Heavy rainfall across south eastern parts of the United States over the first half of this week resulted in several fatalities and extensive damage to property and infrastructure. Georgia has been the worst affected state. According to the State Insurance Commissioner, the flooding in Georgia has claimed nine lives and caused around USD250 million in damage to property and tens of millions of dollars in further damage to infrastructure.
It was reported that the governor of Georgia had declared a state of emergency in 17 of the worst-affected counties and had requested President Barack Obama to declare a state of emergency for Georgia as a whole.
Tropical Storm Krovanh is located approximately 108 miles (174 kilometers) east-northeast of Tokyo, Japan and continues to accelerate north-northeast, according to the Joint Typhoon Warning Center (JTWC). Krovanh is currently a tropical storm and is moving at 21 mph (34 kmph) with sustained winds of approximately 58 mph (93 kmph).
Krovanh battered Tokyo and the east coast of Japan on Monday bringing heavy rain and winds. According to reports, the storm disrupted train and flight schedules, cancelling 27 international and 30 domestic flights at Tokyo’s Narita and Haneda airports, and delaying many others.
Intense Hurricane Jimena is located approximately 370 miles (595 kilometers) south-southeast of Cabo San Lucas, Mexico and currently packs sustained winds of around 145 mph (230 kmph), according to the National Hurricane Center (NHC).
The NHC has reported that Jimena, which has intensified quickly since it formed early on August 29, 2009, is currently an extremely dangerous Category 4 hurricane on the Saffir-Simpson scale, with hurricane-force winds extending outward up to 30 miles (45 kilometers) and tropical storm force winds extending outward up to 80 miles (130 kilometers) from the storm’s center. Jimena is currently moving towards the northwest at approximately 8 mph (13 kmph) and a gradual increase in forward speed accompanied by a turn toward the north-northwest is expected during the next day or so. Current forecasts from the NHC expect Jimena to be approaching the southern portion of the Baja California peninsula on September 1.

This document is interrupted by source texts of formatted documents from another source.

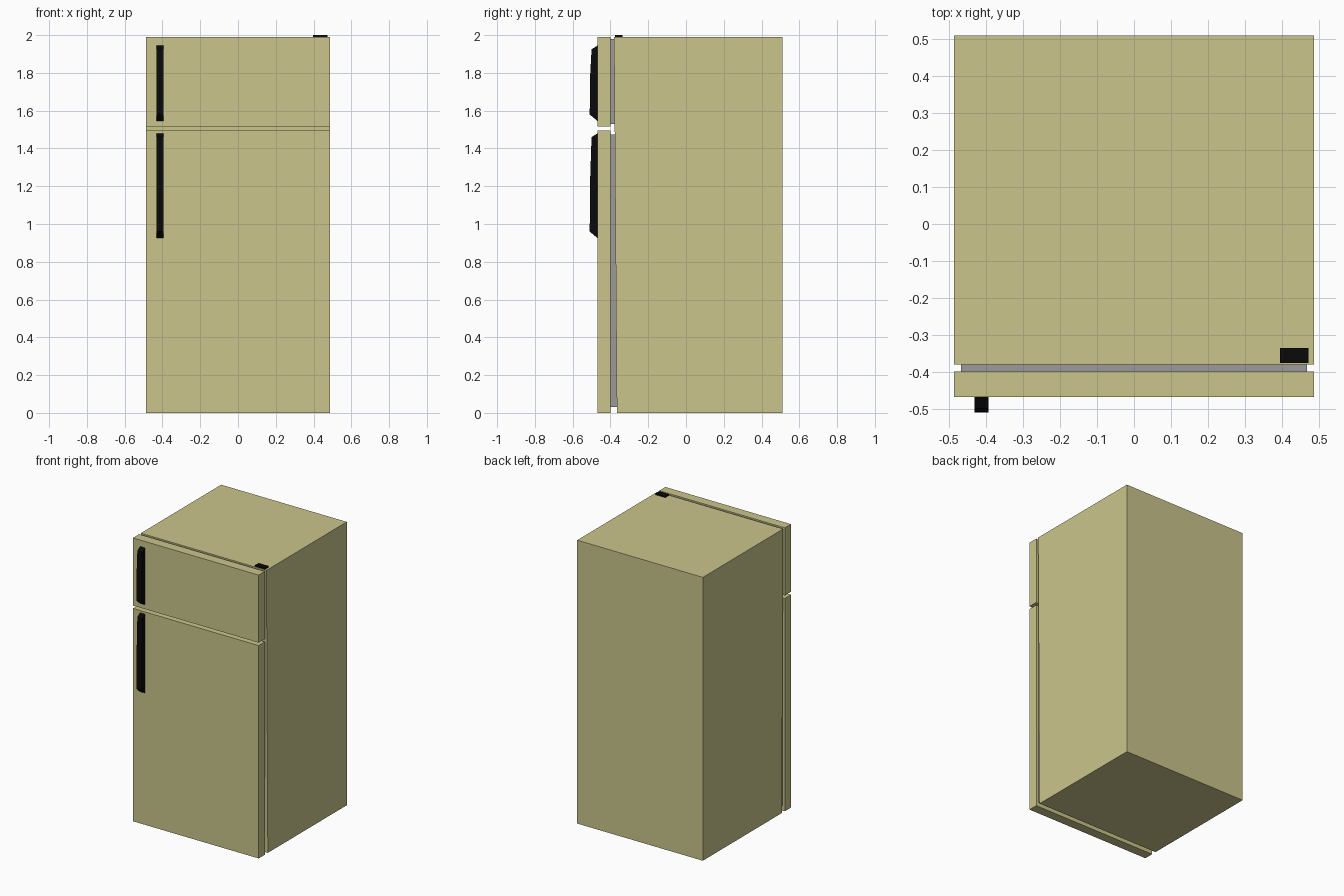
import bpy
import bmesh

cube = bpy.data.objects.get("Cube")
if cube:
    bpy.data.objects.remove(cube, do_unlink=True)


def material(name, rgb):
    mat = bpy.data.materials.new(name)
    mat.use_nodes = True
    mat.diffuse_color = (*rgb, 1)
    bsdf = next(n for n in mat.node_tree.nodes if n.type == "BSDF_PRINCIPLED")
    bsdf.inputs["Base Color"].default_value = (*rgb, 1)
    bsdf.inputs["Roughness"].default_value = 0.6
    return mat


cream = material("pale olive enamel", (0.59, 0.56, 0.26))
grey = material("grey rubber", (0.34, 0.33, 0.32))
black = material("black plastic", (0.003, 0.003, 0.003))


def extrude_profile(name, profile, x0, x1, mat):
    """Extrude a side profile of (y, z) points across from x0 to x1."""
    bm = bmesh.new()
    face = bm.faces.new([bm.verts.new((x0, y, z)) for y, z in profile])
    out = bmesh.ops.extrude_face_region(bm, geom=[face])
    moved = [v for v in out["geom"] if isinstance(v, bmesh.types.BMVert)]
    bmesh.ops.translate(bm, verts=moved, vec=(x1 - x0, 0, 0))
    bmesh.ops.recalc_face_normals(bm, faces=bm.faces)
    mesh = bpy.data.meshes.new(name)
    bm.to_mesh(mesh)
    bm.free()
    mesh.materials.append(mat)
    obj = bpy.data.objects.new(name, mesh)
    bpy.context.collection.objects.link(obj)
    return obj


def box(name, x0, x1, y0, y1, z0, z1, mat):
    profile = [(y0, z0), (y1, z0), (y1, z1), (y0, z1)]
    return extrude_profile(name, profile, x0, x1, mat)


HALF = 0.488
HEIGHT = 1.99
DOOR_FRONT, DOOR_BACK = -0.468, -0.4


def body_front(z):
    """The front of the cabinet leans slightly forward towards the top."""
    return -0.366 - 0.015 * z / HEIGHT


# Cabinet
extrude_profile("cabinet", [(body_front(0), 0), (0.51, 0), (0.51, HEIGHT),
                            (body_front(HEIGHT), HEIGHT)], -HALF, HALF, cream)

# Doors with their gaskets and handles
doors = [("freezer", 1.515, HEIGHT, 1.53, 1.98, 1.545, 1.945),
         ("fridge", 0, 1.495, 0.03, 1.475, 0.925, 1.48)]
for name, z0, z1, g0, g1, h0, h1 in doors:
    box(name + "_door", -HALF, HALF, DOOR_FRONT, DOOR_BACK, z0, z1, cream)
    extrude_profile(name + "_gasket",
                    [(DOOR_BACK, g0), (body_front(g0), g0),
                     (body_front(g1), g1), (DOOR_BACK, g1)],
                    -0.468, 0.468, grey)
    extrude_profile(name + "_handle",
                    [(DOOR_FRONT, h0), (-0.51, h0 + 0.035),
                     (-0.507, (h0 + h1) / 2 + 0.05), (-0.5, h1 - 0.02),
                     (DOOR_FRONT, h1)], -0.432, -0.394, black)

# Hinge cover on top of the cabinet
box("hinge_cover", 0.396, 0.473, -0.376, -0.336, HEIGHT, 2.0, black)
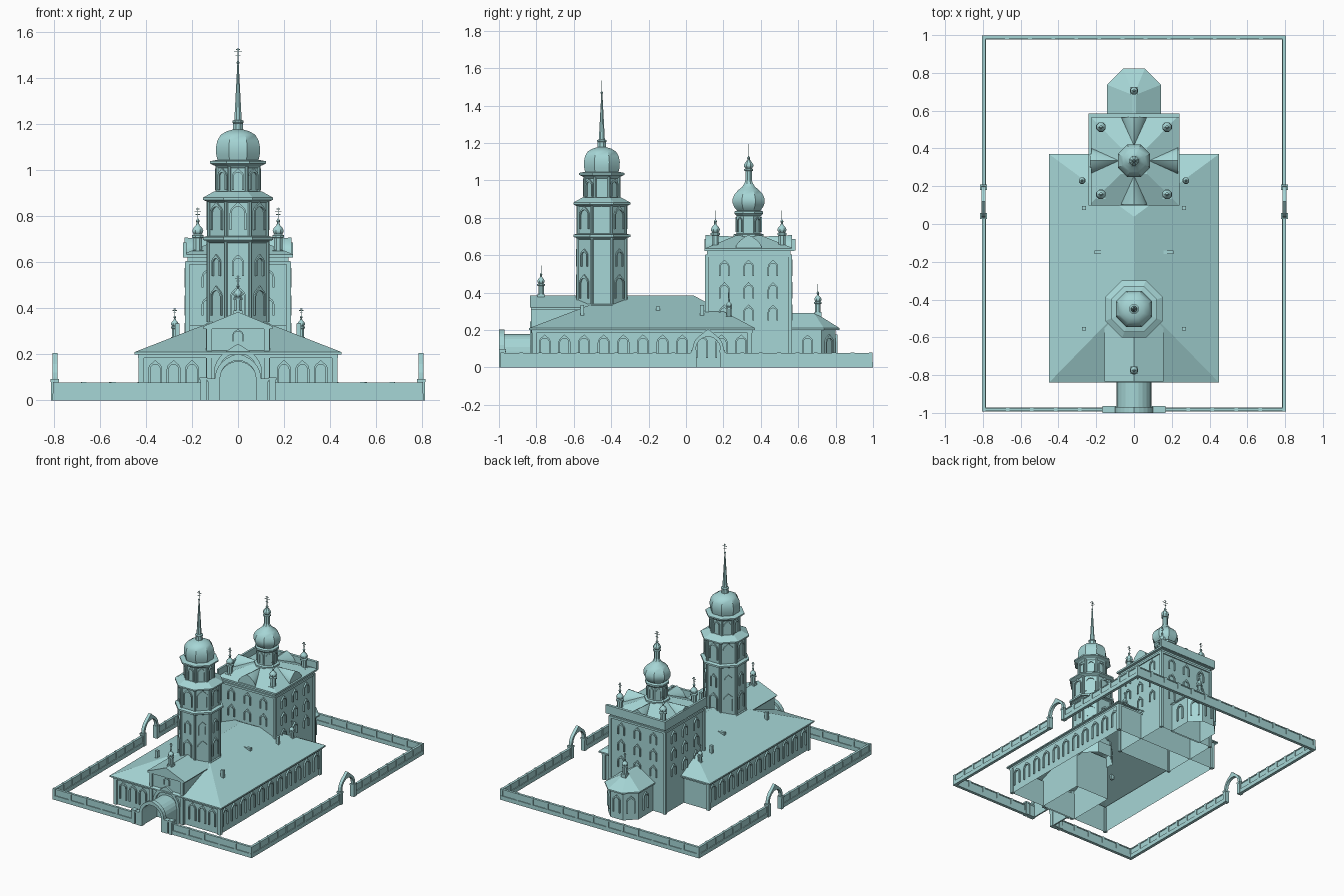
import bpy, bmesh, math
from math import sin, cos, pi
from mathutils import Matrix, Vector

cube = bpy.data.objects.get("Cube")
if cube:
    bpy.data.objects.remove(cube)

stone = bpy.data.materials.new("pale_teal")
stone.use_nodes = True
COLOUR = (0.38, 0.67, 0.67, 1)
stone.diffuse_color = COLOUR
stone.node_tree.nodes["Principled BSDF"].inputs["Base Color"].default_value = COLOUR


def finish(name, bm, smooth=False):
    bmesh.ops.recalc_face_normals(bm, faces=bm.faces[:])
    me = bpy.data.meshes.new(name)
    bm.to_mesh(me)
    bm.free()
    me.materials.append(stone)
    ob = bpy.data.objects.new(name, me)
    bpy.context.scene.collection.objects.link(ob)
    if smooth:
        bpy.ops.object.select_all(action='DESELECT')
        ob.select_set(True)
        bpy.context.view_layer.objects.active = ob
        bpy.ops.object.shade_smooth_by_angle(angle=math.radians(32))
    return ob


def loft(name, rings, top=True, bottom=False, smooth=False):
    """Skin a stack of closed rings that share one point count."""
    bm = bmesh.new()
    loops = [[bm.verts.new(p) for p in r] for r in rings]
    n = len(loops[0])
    for a, b in zip(loops, loops[1:]):
        for i in range(n):
            j = (i + 1) % n
            bm.faces.new((a[i], a[j], b[j], b[i]))
    if top:
        bm.faces.new(loops[-1])
    if bottom:
        bm.faces.new(loops[0])
    bmesh.ops.remove_doubles(bm, verts=bm.verts[:], dist=0.0003)
    return finish(name, bm, smooth)


def rect(x0, x1, y0, y1, z):
    return [(x0, y0, z), (x1, y0, z), (x1, y1, z), (x0, y1, z)]


def box(name, x0, x1, y0, y1, z0, z1, closed=True):
    return loft(name, [rect(x0, x1, y0, y1, z0), rect(x0, x1, y0, y1, z1)], closed, closed)


def lathe(name, x, y, profile, n=8, smooth=False, bottom=False):
    """Turn (apothem, z) pairs into an n-sided tower with flats on the axes."""
    k = 1 / cos(pi / n)
    rings = [[(x + r * k * cos(2 * pi * (i + .5) / n), y + r * k * sin(2 * pi * (i + .5) / n), z)
              for i in range(n)] for r, z in profile]
    return loft(name, rings, True, bottom, smooth)


def arch(name, x, y, z, ang, w, h, t, depth, keel=0.15):
    """Pointed arch band of half width w, facing -y when ang is 0."""
    def outline(r, tip):
        pts = [(r, 0)]
        for i in range(13):
            a = pi * i / 12
            pts.append((r * cos(a), h - w + r * sin(a) + tip * max(0, 1 - abs(a - pi / 2) / .7) ** 2))
        return pts + [(-r, 0)]
    outer, inner = outline(w, keel * w), outline(w - t, 0)
    m = Matrix.Translation((x, y, z)) @ Matrix.Rotation(ang, 4, 'Z')
    bm = bmesh.new()
    rows = [[bm.verts.new(m @ Vector((p[0], d, p[1]))) for p in o]
            for o, d in ((outer, 0), (outer, -depth), (inner, -depth), (inner, 0))]
    for k in range(4):
        a, b = rows[k], rows[(k + 1) % 4]
        for i in range(len(a) - 1):
            bm.faces.new((a[i], a[i + 1], b[i + 1], b[i]))
    for i in (0, -1):
        bm.faces.new([r[i] for r in rows])
    return finish(name, bm)


def cross(name, x, y, z, s):
    box(name + "_upright", x - .0015, x + .0015, y - .0015, y + .0015, z, z + s)
    for f, w in ((.7, .3), (.88, .15), (.4, .18)):
        box(name + "_bar", x - w * s, x + w * s, y - .0015, y + .0015, z + f * s - .0015, z + f * s + .0015)


def cupola(name, x, y, z, s=1.0):
    """Small drum with cornice, onion and cross."""
    box(name + "_plinth", x - .024 * s, x + .024 * s, y - .024 * s, y + .024 * s, z - .04, z + .014 * s)
    lathe(name + "_drum", x, y, [(r * s, z + h * s) for r, h in (
        (.018, 0), (.018, .068), (.025, .07), (.025, .08), (.016, .085))])
    lathe(name + "_onion", x, y, [(r * s, z + h * s) for r, h in (
        (.016, .084), (.023, .093), (.024, .1), (.019, .112), (.009, .122), (.006, .13),
        (.006, .137), (.009, .142), (.005, .149), (.001, .153))], smooth=True)
    cross(name + "_cross", x, y, z + .15 * s, .05 * s)


# Refectory hall: open-bottomed walls, hipped roof
box("hall_walls", -.42, .42, -.81, .34, 0, .2, False)
box("hall_cornice", -.435, .435, -.825, .355, .185, .2, False)
loft("hall_roof", [rect(-.45, .45, -.84, .37, .2), rect(-.45, .45, -.84, .37, .21),
                   rect(-.002, .002, -.38, .04, .385)])
for s in (-1, 1):
    for i in range(11):
        arch("hall_window", s * .42, -.755 + i * .105, .05, s * pi / 2, .032, .115, .009, .01, .35)
    for x in (.2, .28, .36):
        arch("hall_front_window", s * x, -.81, .05, 0, .03, .115, .009, .01, .35)
    for y in (-.81, .34):
        box("hall_corner_pier", s * .42 - .012, s * .42 + .012, y - .012, y + .012, 0, .19)
    for y in (-.555, .085):
        box("chimney", s * .265 - .01, s * .265 + .01, y - .01, y + .01, .25, .335)
    box("roof_dormer", s * .18 - .03, s * .18 + .03, -.16, -.14, .28, .325)
    cupola("side_cupola", s * .275, .23, .265, .68)

# Front gable with pediment
box("gable_walls", -.14, .14, -.82, -.45, 0, .32, False)
bm = bmesh.new()
tri = [[bm.verts.new((x, y, z)) for x, z in ((-.155, .32), (.155, .32), (0, .385))] for y in (-.835, -.45)]
for i in range(3):
    j = (i + 1) % 3
    bm.faces.new((tri[0][i], tri[0][j], tri[1][j], tri[1][i]))
bm.faces.new(tri[0])
finish("gable_roof", bm)
box("gable_cornice", -.15, .15, -.83, -.45, .31, .322)
for s in (-1, 1):
    box("gable_pilaster", s * .125 - .012, s * .125 + .012, -.83, -.81, 0, .31)
arch("gable_portal", 0, -.82, 0, 0, .105, .225, .02, .014, .2)
arch("gable_icon_frame", 0, -.82, .255, 0, .025, .05, .006, .008)
cupola("gable_cupola", 0, -.775, .38, .82)

# Barrel-vaulted entry passage and front gate
arch("entry_vault", 0, -.815, 0, 0, .092, .178, .01, .17, 0)
arch("front_gate", 0, -.97, 0, 0, .1, .195, .022, .03, .08)
for s in (-1, 1):
    for x, w, h in ((.11, .02, .095), (.15, .013, .1)):
        box("gate_pier", s * x - w, s * x + w, -1, -.965, 0, h)
        box("gate_pier_cap", s * x - w - .004, s * x + w + .004, -1, -.963, h - .012, h)

# Bell tower
TY = -.45
lathe("tower_lower", 0, TY, [(.13, .25), (.13, .685), (.138, .69), (.138, .695), (.152, .697), (.152, .71), (.133, .715)])
lathe("tower_base_band", 0, TY, [(.137, .25), (.137, .335), (.13, .34)])
lathe("tower_middle", 0, TY, [(.128, .71), (.128, .86), (.138, .865), (.152, .872), (.152, .882), (.105, .908)])
lathe("tower_belfry", 0, TY, [(.092, .9), (.092, 1.01), (.1, 1.02), (.122, 1.03), (.122, 1.04), (.09, 1.046)])
lathe("tower_dome", 0, TY, [(.088, 1.04), (.095, 1.07), (.096, 1.1), (.09, 1.13), (.075, 1.155),
                            (.05, 1.17), (.022, 1.178)], smooth=True)
lathe("tower_spire", 0, TY, [(.022, 1.175), (.022, 1.205), (.025, 1.208), (.025, 1.215), (.016, 1.22), (.003, 1.465)])
lathe("spire_ball", 0, TY, [(.001, 1.46), (.006, 1.466), (.006, 1.472), (.001, 1.478)], smooth=True)
cross("spire_cross", 0, TY, 1.475, .058)
for i in range(8):
    a = i * pi / 4
    dx, dy = sin(a), -cos(a)
    for r, z, w, h in ((.13, .37, .034, .115), (.13, .54, .026, .085), (.128, .74, .036, .11), (.092, .915, .026, .085)):
        arch("tower_window", dx * r, TY + dy * r, z, a, w, h, .008, .008, .35)
    b = a + pi / 8
    for r, z0, z1 in ((.139, .34, .69), (.137, .71, .865), (.098, .9, 1.02)):
        lathe("tower_corner_shaft", sin(b) * r, TY - cos(b) * r, [(.008, z0), (.008, z1)])

# Main church block
CY = .335
box("church_walls", -.22, .22, .112, .56, 0, .63, False)
box("church_string_course", -.228, .228, .104, .568, .59, .605)
loft("church_roof", [rect(-.24, .24, .098, .578, .622), rect(-.24, .24, .098, .578, .635),
                     rect(-.07, .07, CY - .07, CY + .07, .705)], True, True)
box("parapet_side", -.24, -.225, .098, .585, .625, .687)
box("parapet_back", -.24, .24, .565, .585, .625, .687)
for i in range(4):
    a = i * pi / 2
    dx, dy = sin(a), -cos(a)
    # Half-cone dormer narrowing towards the drum
    bm = bmesh.new()
    tip = bm.verts.new((dx * .08, CY + dy * .08, .7))
    rim = []
    for k in range(13):
        t = pi * k / 12
        u, h = .07 * cos(t), .062 * sin(t) + .014 * max(0, 1 - abs(t - pi / 2) / .6)
        rim.append(bm.verts.new((dx * .232 - dy * u, CY + dy * .232 + dx * u, .632 + h)))
    for p, q in zip(rim, rim[1:]):
        bm.faces.new((p, q, tip))
    bm.faces.new(rim)
    finish("roof_kokoshnik", bm, True)
    # Windows and corner piers
    for z in (.25, .37, .49):
        for u in (-.13, 0, .13):
            arch("church_window", dx * .222 - dy * u, CY + dy * .224 + dx * u, z, a, .028, .075, .008, .01, .4)
    sx, sy = (1 if i in (0, 1) else -1), (1 if i in (1, 2) else -1)
    box("church_corner_pier", sx * .22 - .01, sx * .22 + .01, CY + sy * .223 - .01, CY + sy * .223 + .01, 0, .6)
    cupola("corner_cupola", sx * .175, CY + sy * .178, .638)
lathe("central_drum", 0, CY, [(.08, .68), (.08, .712), (.064, .716), (.064, .81), (.076, .822), (.076, .834), (.06, .84)])
for i in range(8):
    a = i * pi / 4
    arch("drum_window", sin(a) * .064, CY - cos(a) * .064, .725, a, .018, .075, .005, .006, .3)
lathe("central_onion", 0, CY, [(.06, .838), (.076, .855), (.086, .88), (.086, .9), (.076, .925), (.056, .948),
                               (.035, .965), (.022, .985), (.018, 1.0)], smooth=True)
lathe("onion_lantern", 0, CY, [(.018, .99), (.018, 1.05), (.024, 1.052), (.024, 1.06), (.018, 1.064)])
lathe("lantern_onion", 0, CY, [(.016, 1.062), (.025, 1.075), (.025, 1.085), (.014, 1.102), (.006, 1.112),
                               (.009, 1.12), (.002, 1.13)], smooth=True)
cross("central_cross", 0, CY, 1.125, .07)


# Apse with chamfered end and hipped roof
def apse_ring(w, c, y1, z):
    return [(-w, .55, z), (w, .55, z), (w, y1 - (w - c), z), (c, y1, z), (-c, y1, z), (-w, y1 - (w - c), z)]


loft("apse_walls", [apse_ring(.125, .05, .8, 0), apse_ring(.125, .05, .8, .205)], False)
loft("apse_roof", [apse_ring(.142, .057, .822, .2), apse_ring(.142, .057, .822, .21), apse_ring(.01, .004, .69, .292)])
for x, y, a in ((.125, .65, pi / 2), (.0875, .7625, pi * .75), (0, .8, pi), (-.0875, .7625, -pi * .75), (-.125, .65, -pi / 2)):
    arch("apse_window", x, y, .05, a, .03, .115, .009, .01, .35)
cupola("apse_cupola", 0, .705, .285, .8)


# Perimeter fence: plinth, panels and posts
def fence(x0, y0, x1, y1, count):
    def slab(name, t, z0, z1):
        box(name, min(x0, x1) - t, max(x0, x1) + t, min(y0, y1) - t, max(y0, y1) + t, z0, z1)
    slab("fence_plinth", .011, 0, .03)
    slab("fence_panel", .005, .03, .072)
    slab("fence_coping", .009, .07, .078)
    for i in range(count + 1):
        x, y = x0 + (x1 - x0) * i / count, y0 + (y1 - y0) * i / count
        box("fence_post", x - .01, x + .01, y - .01, y + .01, 0, .08)


GY = .118
fence(-.795, .988, .795, .988, 13)
for s in (-1, 1):
    fence(s * .16, -.982, s * .795, -.982, 5)
    fence(s * .795, -.982, s * .795, GY - .085, 10)
    fence(s * .795, GY + .085, s * .795, .988, 8)
    # Side gates
    arch("side_gate", s * .785, GY, 0, s * pi / 2, .083, .182, .018, .022, .3)
    for d in (-1, 1):
        y = GY + d * .076
        box("side_gate_pier", s * .797 - .016, s * .797 + .016, y - .013, y + .013, 0, .09)
        box("side_gate_cap", s * .797 - .018, s * .797 + .018, y - .015, y + .015, .08, .092)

Danny was reported to have become absorbed by an extra-tropical depression over North Carolina early on August 29, 2009. The National Hurricane Centre (NHC) reported that at 09:00 UTC on 29 August, the remnants of Danny were located around 80 miles (130 kilometers) southeast of Cape Hatteras, North Carolina and around 540 miles (875 kilometers) south-southwest of Nantucket, Massachusetts. As of 09:00 UTC on August 29, the tropical storm watch for the North Carolina coast from Cape Lookout northward to Duck, including the Pamlico and Albemarle sounds, had been discontinued.